For 42 years at Dokken's Superette, there were a lot of things you couldn't do.
You couldn't get your morning coffee, since 80-year-old owner Ralph Dokken has always opened at 9 a.m.
You couldn't buy a lottery ticket, because they take too long for the people behind you in line. You couldn't pay with debit or credit card, but Dokken could write the purchase on your tab, filing it away under the counter.
This morning is the end of an era: Dokken is handing over the keys to the south Minneapolis store he sold this year.
"We're a modern store with old-fashioned service," Dokken said.
The Roosevelt High yearbooks he kept behind the counter have been packed. Most customers have paid their tabs, though some remain. Regulars have come to say goodbye with cards and a cake.
"He's just amazing -- you'd never believe he's 80," said Marty Demgen, who says he stops by the store nearly every day. "There's other nice people that purvey convenience in the area, but I look at him as a real pioneer. We'll miss him."
Dokken, who served seven years in the Navy and 13 years in the Reserves before working for an airline, bought the store when he was 39.
His six children helped him stock the shelves. His oldest son, Steve, still helps him run it.
"We were practically raised in the store," said Sara Bertges, Dokken's daughter, who said that she and her siblings all worked their way through college there at $2 or $3 per hour.
The south Minneapolis neighborhood has always been good, always working-class, with a small-town feel in the city, said Dokken. He compares it to Andy Griffith's Mayberry.
For the past 42 years, students have walked the two blocks from Roosevelt High School during their lunch hour. Dokken is sure he saw former Gov. Jesse Ventura (James Janos), a 1969 Roosevelt graduate, on the other side of his cash register in the store's early years.
Most of Dokken's business is in the basics: milk, chips, soda, cigarettes, beer. He sold scratch-off lottery tickets for awhile, but "the only people that bought them were the ones that couldn't afford them," he said.
Dokken still measures produce on a Depression-era scale that can price all the way down to a penny a pound, but has evolved more toward convenience store fare.
Dokken has seen "seven or eight" owners come and go at Flag Foods, the convenience store just across 28th Avenue from his. The last change at Dokken's was in 1985, when he remodeled and added freezers.
"After awhile you get really complacent," Dokken said, adding that the new owner will make changes he should have made: opening earlier, adding a coffee bar, taking Visa.
For years, his children wanted him to sell the store, worried about his age, Bertges said. This spring, he was robbed and beaten on St. Patrick's Day.

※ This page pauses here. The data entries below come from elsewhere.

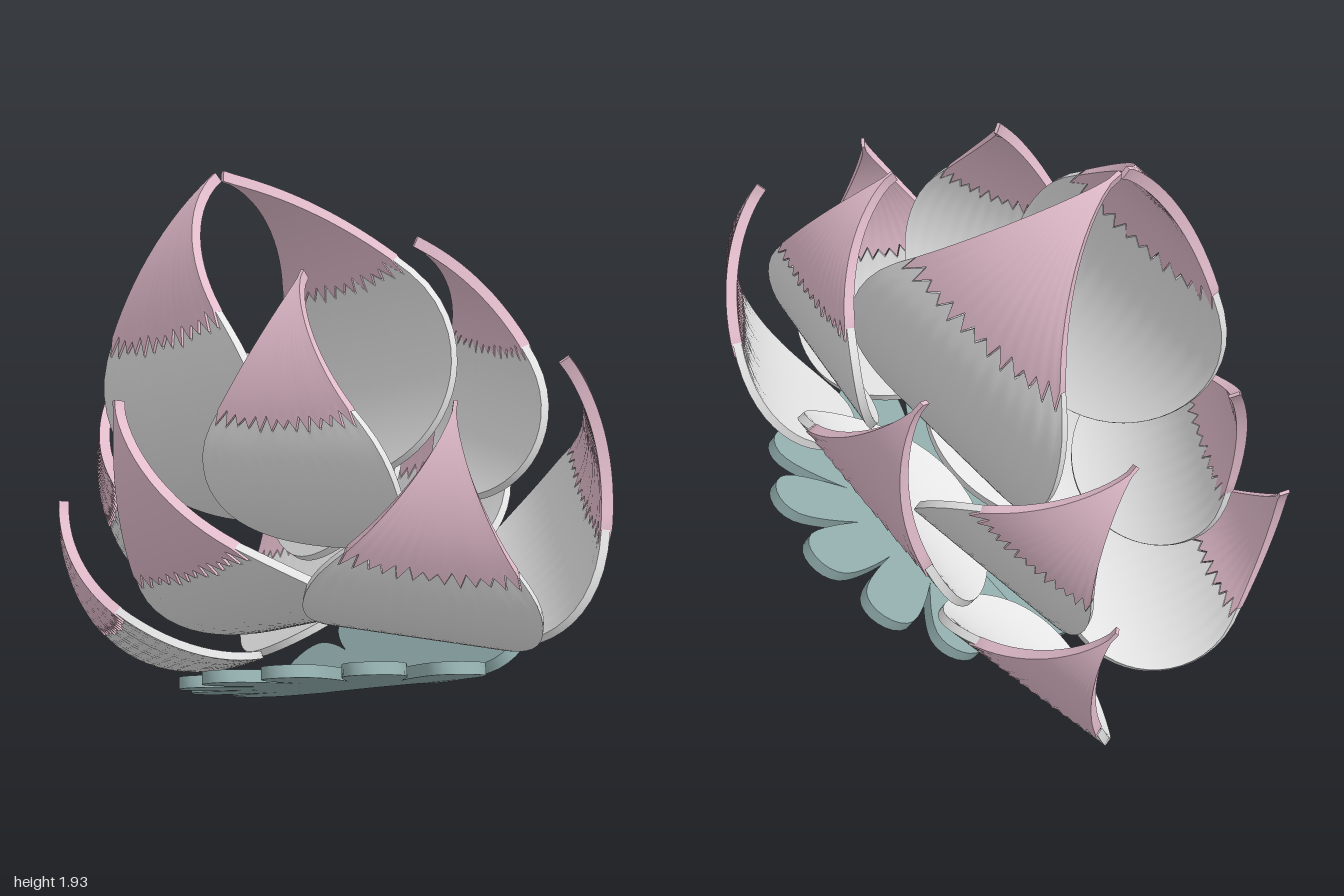
import * as THREE from 'three';
import { toCreasedNormals } from 'three/addons/utils/BufferGeometryUtils.js';

const V = (x, y, z) => new THREE.Vector3(x, y, z);

// Slightly tilted plane that divides the two halves of the bud
const planeN = V(-0.08, -0.03, 1).normalize();
const planeP = V(0, 0, -0.02);

function mirrored(geo) {
  const { x, y, z } = planeN;
  const k = 2 * planeN.dot(planeP);
  const m = new THREE.Matrix4().set(
    1 - 2 * x * x, -2 * x * y, -2 * x * z, k * x,
    -2 * x * y, 1 - 2 * y * y, -2 * y * z, k * y,
    -2 * x * z, -2 * y * z, 1 - 2 * z * z, k * z,
    0, 0, 0, 1);
  const g = geo.clone().applyMatrix4(m);
  // restore the corner order of each triangle
  for (const name of ['position', 'normal']) {
    const a = g.attributes[name];
    for (let i = 0; i < a.count; i += 3) {
      const p = V().fromBufferAttribute(a, i + 1);
      const q = V().fromBufferAttribute(a, i + 2);
      a.setXYZ(i + 1, q.x, q.y, q.z);
      a.setXYZ(i + 2, p.x, p.y, p.z);
    }
  }
  return g;
}

// Closed curved slab: outer and inner grids plus a rim
function slab(rows, cols, point, outer, inner) {
  const pos = [], idx = [];
  const layer = (rows + 1) * (cols + 1);
  for (const off of [outer, inner])
    for (let i = 0; i <= rows; i++)
      for (let j = 0; j <= cols; j++) pos.push(...point(i / rows, j, off).toArray());
  const id = (i, j) => i * (cols + 1) + j;
  for (let i = 0; i < rows; i++)
    for (let j = 0; j < cols; j++) {
      const [a, b, c, d] = [id(i, j), id(i + 1, j), id(i + 1, j + 1), id(i, j + 1)];
      idx.push(a, b, c, a, c, d);
      idx.push(a + layer, c + layer, b + layer, a + layer, d + layer, c + layer);
    }
  const rim = (a, b) => idx.push(b, a, a + layer, b, a + layer, b + layer);
  for (let i = 0; i < rows; i++) {
    rim(id(i, 0), id(i + 1, 0));
    rim(id(i + 1, cols), id(i, cols));
  }
  for (let j = 0; j < cols; j++) {
    rim(id(rows, j), id(rows, j + 1));
    rim(id(0, j + 1), id(0, j));
  }
  const g = new THREE.BufferGeometry();
  g.setAttribute('position', new THREE.Float32BufferAttribute(pos, 3));
  g.setIndex(idx);
  return toCreasedNormals(g, 0.6);
}

const SPLIT = 0.455; // where the tip meets the body along the petal
const COLS = 26;

// Half width along the petal: concave pointed tip, then a rounded body
function halfWidth(u) {
  if (u < SPLIT) return Math.max(0.012, 0.54 * Math.pow(u / SPLIT, 1.45));
  const x = -0.67 + 1.67 * (u - SPLIT) / (1 - SPLIT);
  return Math.max(0.012, 0.725 * Math.sqrt(Math.max(0, 1 - x * x)));
}

// Petal bent along its length; left and right are the corners of the tip
function petalParts(left, right, apex) {
  const mid = left.clone().add(right).multiplyScalar(0.5);
  const w = right.clone().sub(left).normalize();
  const t = apex.clone().sub(mid);
  t.addScaledVector(w, -t.dot(w));
  const c = t.length();
  t.normalize();
  const n = w.clone().cross(t);
  const at = (u, v, off) => {
    const a = THREE.MathUtils.degToRad(65 + 110 * u);
    const r = 1.185 * c + off;
    return mid.clone()
      .addScaledVector(t, 0.5 * c + r * Math.cos(a))
      .addScaledVector(n, -1.074 * c + r * Math.sin(a))
      .addScaledVector(w, v * c * halfWidth(u));
  };
  const lateral = j => -1 + 2 * j / COLS;
  // ragged, slightly sagging boundary between tip and body
  const edge = j => SPLIT - 0.008 + 0.025 * (1 - lateral(j) ** 2)
    + (j % 2 ? 0.018 : -0.018) + 0.006 * Math.sin(j * 2.3);
  return {
    petalTip: slab(14, COLS, (f, j, o) => at(f * edge(j), lateral(j), o), 0.006, -0.03),
    petalBody: slab(20, COLS, (f, j, o) => {
      const e = edge(j) + 0.006;
      return at(e + (1 - e) * Math.sin(f * Math.PI / 2), lateral(j), o);
    }, 0, -0.028),
  };
}

// Fan of rounded lobes that merge towards the middle, below the petals
function fanLobes() {
  const s = new THREE.Shape();
  s.moveTo(0, 0);
  s.lineTo(0.3, -0.072);
  s.bezierCurveTo(0.4, -0.092, 0.48, -0.1, 0.54, -0.095);
  s.bezierCurveTo(0.66, -0.09, 0.66, 0.09, 0.54, 0.095);
  s.bezierCurveTo(0.48, 0.1, 0.4, 0.092, 0.3, 0.072);
  s.closePath();
  const X = V(0.89, 0.45, 0.08).normalize();
  const Y = V(-0.13, 0.255, 0.67).divideScalar(0.63);
  const Z = X.clone().cross(Y).normalize();
  const basis = new THREE.Matrix4().makeBasis(X, Y, Z).setPosition(0.2, 0.285, 0.015);
  const lobes = [];
  for (let i = 0; i < 7; i++) {
    const g = new THREE.ExtrudeGeometry(s, { depth: 0.04, bevelEnabled: false, curveSegments: 10 });
    g.translate(0, 0, -0.04);
    g.rotateZ(THREE.MathUtils.degToRad(11 + 26.3 * i));
    g.applyMatrix4(basis);
    lobes.push(toCreasedNormals(g, 0.6));
  }
  return lobes;
}

export function createModel() {
  const model = new THREE.Group();
  const mats = {
    petalTip: new THREE.MeshStandardMaterial({ color: 0xe2bccb, name: 'pink' }),
    petalBody: new THREE.MeshStandardMaterial({ color: 0xe4e4e4, name: 'pale grey' }),
    leafLobe: new THREE.MeshStandardMaterial({ color: 0x91acac, name: 'grey teal' }),
  };
  // left corner, right corner and apex of each petal on the front half
  const petals = {
    topPetal: [V(-0.68, 1.40, 0.37), V(-0.09, 1.64, 0.43), V(-0.55, 1.94, 0.01)],
    upperPetal: [V(0, 1.38, 0.57), V(0.5, 1.47, 0.45), V(0.13, 1.80, 0.29)],
    leftPetal: [V(0.55, 1.10, 0.60), V(0.97, 1.04, 0.29), V(0.75, 1.55, 0.33)],
    centrePetal: [V(-0.38, 0.70, 0.57), V(0.18, 1.0, 0.61), V(-0.35, 1.37, 0.62)],
    rightPetal: [V(-0.82, 0.70, 0.31), V(-0.5, 1.01, 0.53), V(-0.85, 1.20, 0.21)],
    lowerPetal: [V(-0.9, 0.23, 0.31), V(-0.52, 0.51, 0.53), V(-1.0, 0.75, 0.38)],
  };
  for (const side of ['front', 'back']) {
    const half = new THREE.Group();
    half.name = side + 'Half';
    const add = (parent, geo, name) => {
      const mesh = new THREE.Mesh(side === 'back' ? mirrored(geo) : geo, mats[name]);
      mesh.name = name;
      parent.add(mesh);
    };
    for (const [name, pts] of Object.entries(petals)) {
      const g = new THREE.Group();
      g.name = name;
      for (const [part, geo] of Object.entries(petalParts(...pts))) add(g, geo, part);
      half.add(g);
    }
    const fan = new THREE.Group();
    fan.name = 'leafFan';
    for (const geo of fanLobes()) add(fan, geo, 'leafLobe');
    half.add(fan);
    model.add(half);
  }
  return model;
}
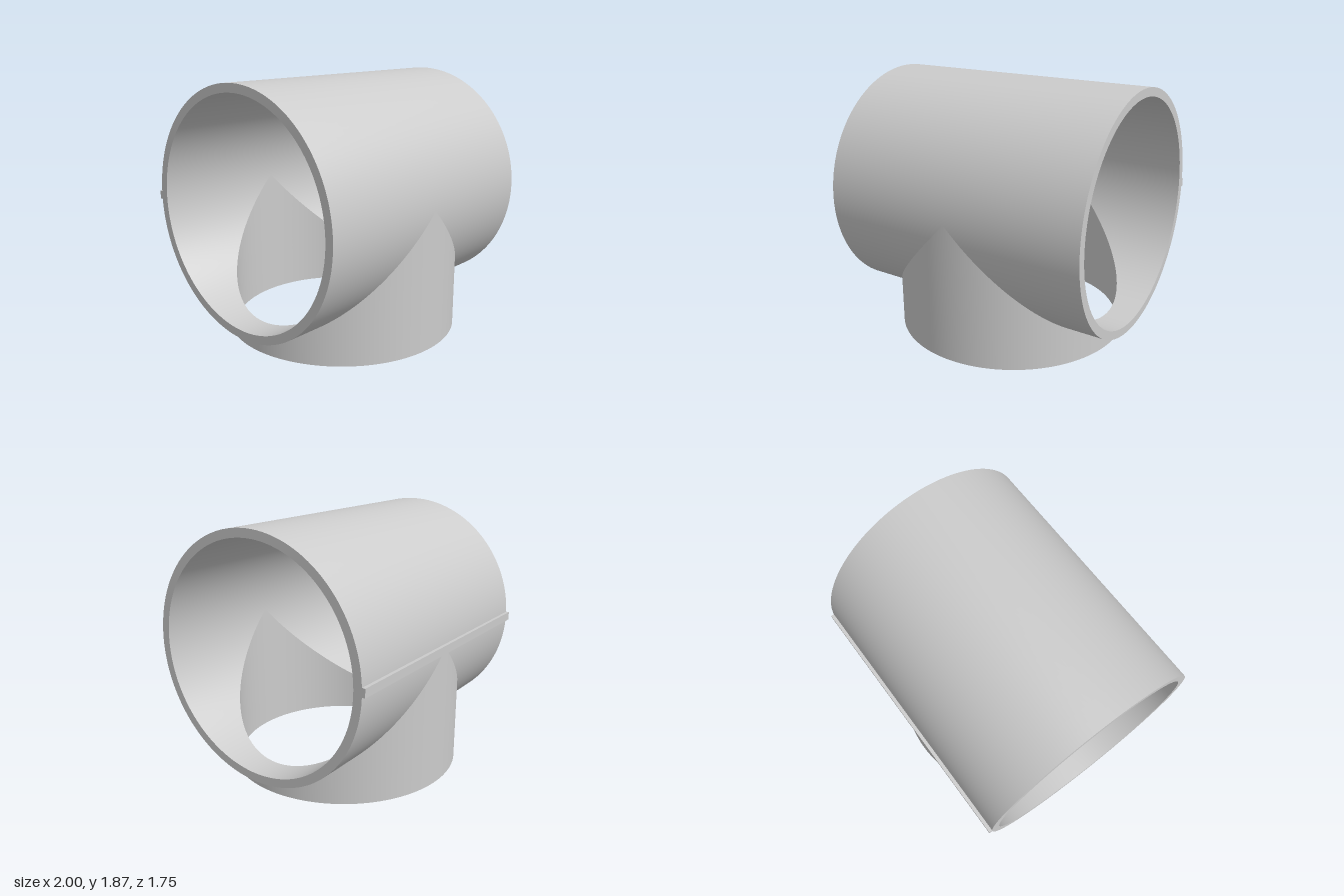
import * as THREE from 'three';
import { mergeGeometries } from 'three/addons/utils/BufferGeometryUtils.js';

const OUTER = 0.8635, INNER = 0.8025; // shared by the run and the branch
const CY = 1.0025, CZ = 0.0115;       // axis of the horizontal run
const SEGS = 128;

// Grid surface from point(angle, t) with exact normals; side = +1 outside, -1 bore
function surface(point, normal, side, rows) {
  const geo = new THREE.PlaneGeometry(1, 1, SEGS, rows);
  const pos = geo.attributes.position, nor = geo.attributes.normal, index = geo.index;
  for (let j = 0, k = 0; j <= rows; j++) {
    for (let i = 0; i <= SEGS; i++, k++) {
      const a = (i / SEGS) * Math.PI * 2;
      pos.setXYZ(k, ...point(a, j / rows));
      nor.setXYZ(k, ...normal(a).map((n) => n * side));
    }
  }
  // Wind every triangle to agree with its normal
  const p = [0, 1, 2].map(() => new THREE.Vector3()), n = new THREE.Vector3();
  for (let f = 0; f < index.count; f += 3) {
    p.forEach((v, c) => v.fromBufferAttribute(pos, index.getX(f + c)));
    n.fromBufferAttribute(nor, index.getX(f));
    const face = p[1].sub(p[0]).cross(p[2].sub(p[0]));
    if (face.dot(n) < 0) {
      const b = index.getX(f + 1);
      index.setX(f + 1, index.getX(f + 2));
      index.setX(f + 2, b);
    }
  }
  return geo;
}

// Half of the horizontal run, its lower side mitred at 45 degrees for the branch
function runHalf(r, side, dir) {
  return surface((a, t) => {
    const start = Math.max(0, -r * Math.sin(a));
    return [dir * (start + (1 - start) * t), CY + r * Math.sin(a), CZ + r * Math.cos(a)];
  }, (a) => [0, Math.sin(a), Math.cos(a)], side, 12);
}

// Vertical branch, rising to the same mitre
function branchWall(r, side) {
  return surface((a, t) => [
    r * Math.cos(a), (CY - r * Math.abs(Math.cos(a))) * t, CZ + r * Math.sin(a),
  ], (a) => [Math.cos(a), 0, Math.sin(a)], side, 12);
}

const rim = () => new THREE.RingGeometry(INNER, OUTER, SEGS);

export function createModel() {
  const group = new THREE.Group();
  const material = new THREE.MeshStandardMaterial({ color: 0xcccccc });
  const add = (name, geometry) => {
    const mesh = new THREE.Mesh(geometry, material);
    mesh.name = name;
    group.add(mesh);
  };

  // Horizontal run: outer skin, bore and two end rims
  const run = [];
  for (const dir of [1, -1]) {
    run.push(runHalf(OUTER, 1, dir), runHalf(INNER, -1, dir));
    run.push(rim().rotateY(dir * Math.PI / 2).translate(dir, CY, CZ));
  }
  add('runPipe', mergeGeometries(run));

  // Branch: outer skin, bore and bottom rim
  add('branchPipe', mergeGeometries([
    branchWall(OUTER, 1),
    branchWall(INNER, -1),
    rim().rotateX(Math.PI / 2).translate(0, 0, CZ),
  ]));

  // Thin rib along the back of the run
  add('backRib', new THREE.BoxGeometry(2, 0.06, 0.04).translate(0, CY, -0.855));

  return group;
}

"I'm 80 years old. I'm tired," Dokken said. But he's not sure what he'll do now: "I have no hobbies."
Today, he's taking a final inventory at 8 a.m., then closing until 10 a.m., when the new owner will take over.
The few tabs stacked on the counter, with "Minute Maid juice" or "bag of ice" handwritten next to prices, will probably just go unpaid.
Dokken's Superette will still be the neighborhood store, but not the same without Dokken, shopper Demgen said.
"I'll still be going there," he said. "But I won't make the point of going there that I always have."
Libby Nelson • 612-673-4758